In addition to this, the readiness of software houses to meet the proposed deadlines came under question. When IRIS chief executive Kevin Dady appeared in front of the committee he admitted that “IRIS is as ready as it can be”. The software houses' unpreparedness indicates that HMRC has not yet finalised the technical system requirements. The committee, therefore, pressed HMRC to provide software houses with the technical specifications needed to be fully MTD compliant.
Throughout February, the Lords committee heard evidence from representatives within the tax profession such as Rebecca Benneyworth, John Whiting and the ICAEW’s David Lyford-Smith.
The concerns raised by the Lords committee echoes the findings of the Treasury committees who reasoned that MTD should be delayed until at least 2019/20 and should undergo an extensive pilot scheme as outlined in the government’s own digital service standard.
Businesses are simply unaware
Responding to the report, Lord Hollick, chairman of the House of Lords Economic Affairs Committee, said many small businesses and landlords are “simply unaware of or not ready to cope with the additional administrative and financial burdens that will be imposed by digital taxation”.

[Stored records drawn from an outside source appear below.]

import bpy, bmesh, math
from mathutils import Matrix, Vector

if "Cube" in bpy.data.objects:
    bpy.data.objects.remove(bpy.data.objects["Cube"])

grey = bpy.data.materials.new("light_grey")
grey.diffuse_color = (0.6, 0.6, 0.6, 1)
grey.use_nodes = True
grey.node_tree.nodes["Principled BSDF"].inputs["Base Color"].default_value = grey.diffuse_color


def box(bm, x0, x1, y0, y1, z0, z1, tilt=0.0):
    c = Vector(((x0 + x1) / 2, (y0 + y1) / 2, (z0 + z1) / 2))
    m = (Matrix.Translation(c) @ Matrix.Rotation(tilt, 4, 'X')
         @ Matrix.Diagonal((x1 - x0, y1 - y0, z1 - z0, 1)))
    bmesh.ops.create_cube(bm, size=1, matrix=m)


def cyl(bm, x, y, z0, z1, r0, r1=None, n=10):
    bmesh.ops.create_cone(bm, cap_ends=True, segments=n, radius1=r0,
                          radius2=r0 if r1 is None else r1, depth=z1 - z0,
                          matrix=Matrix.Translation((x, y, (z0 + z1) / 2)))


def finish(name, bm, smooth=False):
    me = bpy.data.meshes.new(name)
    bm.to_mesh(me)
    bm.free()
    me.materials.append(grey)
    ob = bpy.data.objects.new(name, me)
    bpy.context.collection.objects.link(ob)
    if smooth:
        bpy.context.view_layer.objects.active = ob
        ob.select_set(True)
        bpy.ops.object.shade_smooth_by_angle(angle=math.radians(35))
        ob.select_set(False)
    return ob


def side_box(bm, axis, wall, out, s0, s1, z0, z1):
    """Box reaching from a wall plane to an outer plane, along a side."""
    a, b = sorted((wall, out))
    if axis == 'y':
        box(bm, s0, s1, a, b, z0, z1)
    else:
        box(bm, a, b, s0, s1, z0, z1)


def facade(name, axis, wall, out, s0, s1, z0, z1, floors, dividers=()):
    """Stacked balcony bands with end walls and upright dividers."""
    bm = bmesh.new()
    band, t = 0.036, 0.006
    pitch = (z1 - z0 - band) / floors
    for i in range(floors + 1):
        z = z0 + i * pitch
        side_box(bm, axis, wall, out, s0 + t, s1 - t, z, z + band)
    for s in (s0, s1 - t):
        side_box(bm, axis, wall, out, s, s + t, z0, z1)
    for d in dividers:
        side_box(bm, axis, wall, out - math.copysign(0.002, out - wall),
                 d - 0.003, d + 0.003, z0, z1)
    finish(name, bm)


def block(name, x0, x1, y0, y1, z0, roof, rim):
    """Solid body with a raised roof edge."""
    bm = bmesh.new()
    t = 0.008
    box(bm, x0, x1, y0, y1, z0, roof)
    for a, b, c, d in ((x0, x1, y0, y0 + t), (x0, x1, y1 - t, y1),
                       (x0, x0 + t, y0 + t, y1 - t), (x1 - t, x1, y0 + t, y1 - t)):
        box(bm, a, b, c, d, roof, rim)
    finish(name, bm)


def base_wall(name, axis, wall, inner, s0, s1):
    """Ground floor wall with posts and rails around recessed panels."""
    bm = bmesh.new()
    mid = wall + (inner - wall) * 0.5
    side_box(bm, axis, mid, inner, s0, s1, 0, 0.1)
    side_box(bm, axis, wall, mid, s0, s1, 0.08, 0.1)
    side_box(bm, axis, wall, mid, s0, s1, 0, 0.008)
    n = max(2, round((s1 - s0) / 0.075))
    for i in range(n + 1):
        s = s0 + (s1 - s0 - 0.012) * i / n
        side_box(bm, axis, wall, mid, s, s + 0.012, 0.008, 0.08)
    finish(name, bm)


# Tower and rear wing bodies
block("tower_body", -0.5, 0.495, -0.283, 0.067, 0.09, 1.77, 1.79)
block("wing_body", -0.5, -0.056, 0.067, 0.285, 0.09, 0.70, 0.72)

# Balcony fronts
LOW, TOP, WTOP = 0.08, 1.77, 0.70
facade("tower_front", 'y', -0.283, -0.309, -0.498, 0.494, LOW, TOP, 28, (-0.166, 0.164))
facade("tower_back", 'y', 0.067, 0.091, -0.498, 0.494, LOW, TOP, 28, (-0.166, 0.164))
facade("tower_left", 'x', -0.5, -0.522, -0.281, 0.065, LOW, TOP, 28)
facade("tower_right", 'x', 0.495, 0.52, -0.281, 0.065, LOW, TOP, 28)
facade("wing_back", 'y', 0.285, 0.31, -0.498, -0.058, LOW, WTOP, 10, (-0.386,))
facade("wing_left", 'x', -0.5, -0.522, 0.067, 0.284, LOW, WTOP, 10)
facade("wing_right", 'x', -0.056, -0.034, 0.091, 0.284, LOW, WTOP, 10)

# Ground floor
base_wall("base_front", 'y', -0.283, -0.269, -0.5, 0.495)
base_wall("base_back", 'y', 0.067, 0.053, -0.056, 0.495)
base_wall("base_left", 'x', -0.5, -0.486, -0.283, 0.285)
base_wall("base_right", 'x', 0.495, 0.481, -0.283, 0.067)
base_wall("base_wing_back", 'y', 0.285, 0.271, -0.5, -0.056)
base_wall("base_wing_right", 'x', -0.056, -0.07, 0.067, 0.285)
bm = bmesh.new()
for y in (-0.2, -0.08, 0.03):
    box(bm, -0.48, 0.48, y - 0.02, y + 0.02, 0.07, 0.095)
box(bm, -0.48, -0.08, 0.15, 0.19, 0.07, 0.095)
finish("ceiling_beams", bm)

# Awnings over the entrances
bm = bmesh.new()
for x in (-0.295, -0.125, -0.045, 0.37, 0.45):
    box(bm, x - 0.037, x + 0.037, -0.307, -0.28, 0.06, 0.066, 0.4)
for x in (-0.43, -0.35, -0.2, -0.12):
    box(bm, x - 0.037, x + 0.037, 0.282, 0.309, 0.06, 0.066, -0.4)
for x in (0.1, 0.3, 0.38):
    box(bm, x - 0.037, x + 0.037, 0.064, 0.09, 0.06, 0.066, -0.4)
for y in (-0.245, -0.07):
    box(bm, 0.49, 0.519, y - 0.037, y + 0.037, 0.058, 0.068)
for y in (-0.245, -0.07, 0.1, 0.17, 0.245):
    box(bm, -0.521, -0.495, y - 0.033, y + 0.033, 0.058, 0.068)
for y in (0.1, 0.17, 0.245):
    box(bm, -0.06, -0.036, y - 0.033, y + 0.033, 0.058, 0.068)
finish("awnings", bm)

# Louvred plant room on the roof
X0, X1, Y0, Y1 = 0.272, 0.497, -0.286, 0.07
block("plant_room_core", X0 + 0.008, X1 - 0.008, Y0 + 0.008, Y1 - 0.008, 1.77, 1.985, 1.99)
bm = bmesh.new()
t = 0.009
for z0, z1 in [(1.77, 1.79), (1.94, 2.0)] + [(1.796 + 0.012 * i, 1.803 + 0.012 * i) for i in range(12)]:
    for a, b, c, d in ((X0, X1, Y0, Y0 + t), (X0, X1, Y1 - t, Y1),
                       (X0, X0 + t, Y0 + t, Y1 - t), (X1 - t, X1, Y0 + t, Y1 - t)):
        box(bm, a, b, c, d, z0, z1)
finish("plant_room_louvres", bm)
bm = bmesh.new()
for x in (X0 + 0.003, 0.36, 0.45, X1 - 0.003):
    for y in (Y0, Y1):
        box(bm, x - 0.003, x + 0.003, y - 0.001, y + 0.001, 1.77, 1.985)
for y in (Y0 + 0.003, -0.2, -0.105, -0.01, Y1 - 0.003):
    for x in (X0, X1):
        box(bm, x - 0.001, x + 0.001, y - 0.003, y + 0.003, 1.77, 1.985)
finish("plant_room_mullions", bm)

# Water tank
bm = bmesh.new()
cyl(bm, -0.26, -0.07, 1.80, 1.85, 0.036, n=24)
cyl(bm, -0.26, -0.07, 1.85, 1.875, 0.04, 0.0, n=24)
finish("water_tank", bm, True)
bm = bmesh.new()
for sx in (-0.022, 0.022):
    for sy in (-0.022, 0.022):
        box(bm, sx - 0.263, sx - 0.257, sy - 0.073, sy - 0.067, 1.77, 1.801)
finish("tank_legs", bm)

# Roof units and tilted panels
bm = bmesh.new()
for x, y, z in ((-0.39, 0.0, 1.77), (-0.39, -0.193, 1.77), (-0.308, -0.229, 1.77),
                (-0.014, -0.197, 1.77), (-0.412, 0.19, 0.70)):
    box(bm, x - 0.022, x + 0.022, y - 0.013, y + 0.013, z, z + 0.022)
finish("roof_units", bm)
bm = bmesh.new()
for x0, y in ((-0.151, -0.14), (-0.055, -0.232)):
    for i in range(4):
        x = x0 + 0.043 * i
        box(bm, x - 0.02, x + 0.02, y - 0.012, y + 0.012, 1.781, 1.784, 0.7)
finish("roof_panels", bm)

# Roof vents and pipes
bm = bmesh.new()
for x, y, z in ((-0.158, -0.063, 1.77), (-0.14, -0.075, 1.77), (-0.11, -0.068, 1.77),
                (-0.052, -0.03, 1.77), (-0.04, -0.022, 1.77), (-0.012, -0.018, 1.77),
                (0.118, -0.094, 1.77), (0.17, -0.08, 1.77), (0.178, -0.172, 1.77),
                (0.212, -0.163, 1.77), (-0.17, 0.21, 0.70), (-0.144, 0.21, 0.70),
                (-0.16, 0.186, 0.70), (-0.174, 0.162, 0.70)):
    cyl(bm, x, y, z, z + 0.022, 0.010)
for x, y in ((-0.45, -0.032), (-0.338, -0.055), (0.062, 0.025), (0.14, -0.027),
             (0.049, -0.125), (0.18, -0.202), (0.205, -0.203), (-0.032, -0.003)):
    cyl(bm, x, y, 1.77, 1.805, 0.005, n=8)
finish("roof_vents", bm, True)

“We welcome the government’s announcement in the Spring Budget that the scheme would not apply to businesses with a turnover below the VAT threshold until April 2019. However, this does not go nearly far enough and it needs to further delay the scheme’s implementation, and take a more incremental and gradual approach based upon the evidence from the pilot.
“This scheme coincides with changes to business rates and dividend taxation, all of which will impact some small businesses.
“A full pilot will ensure the software works and provide hard evidence of the additional financial and administrative burdens on businesses. It will also provide evidence in place of the widely disbelieved assessment of costs and benefits of the introduction of Making Tax Digital."
Keen to keep up with digital tax developments? Sign up for our free monthly MTD digest
About Richard Hattersley
Richard is AccountingWEB's practice correspondent. If you have any comments or suggestions for us get in touch.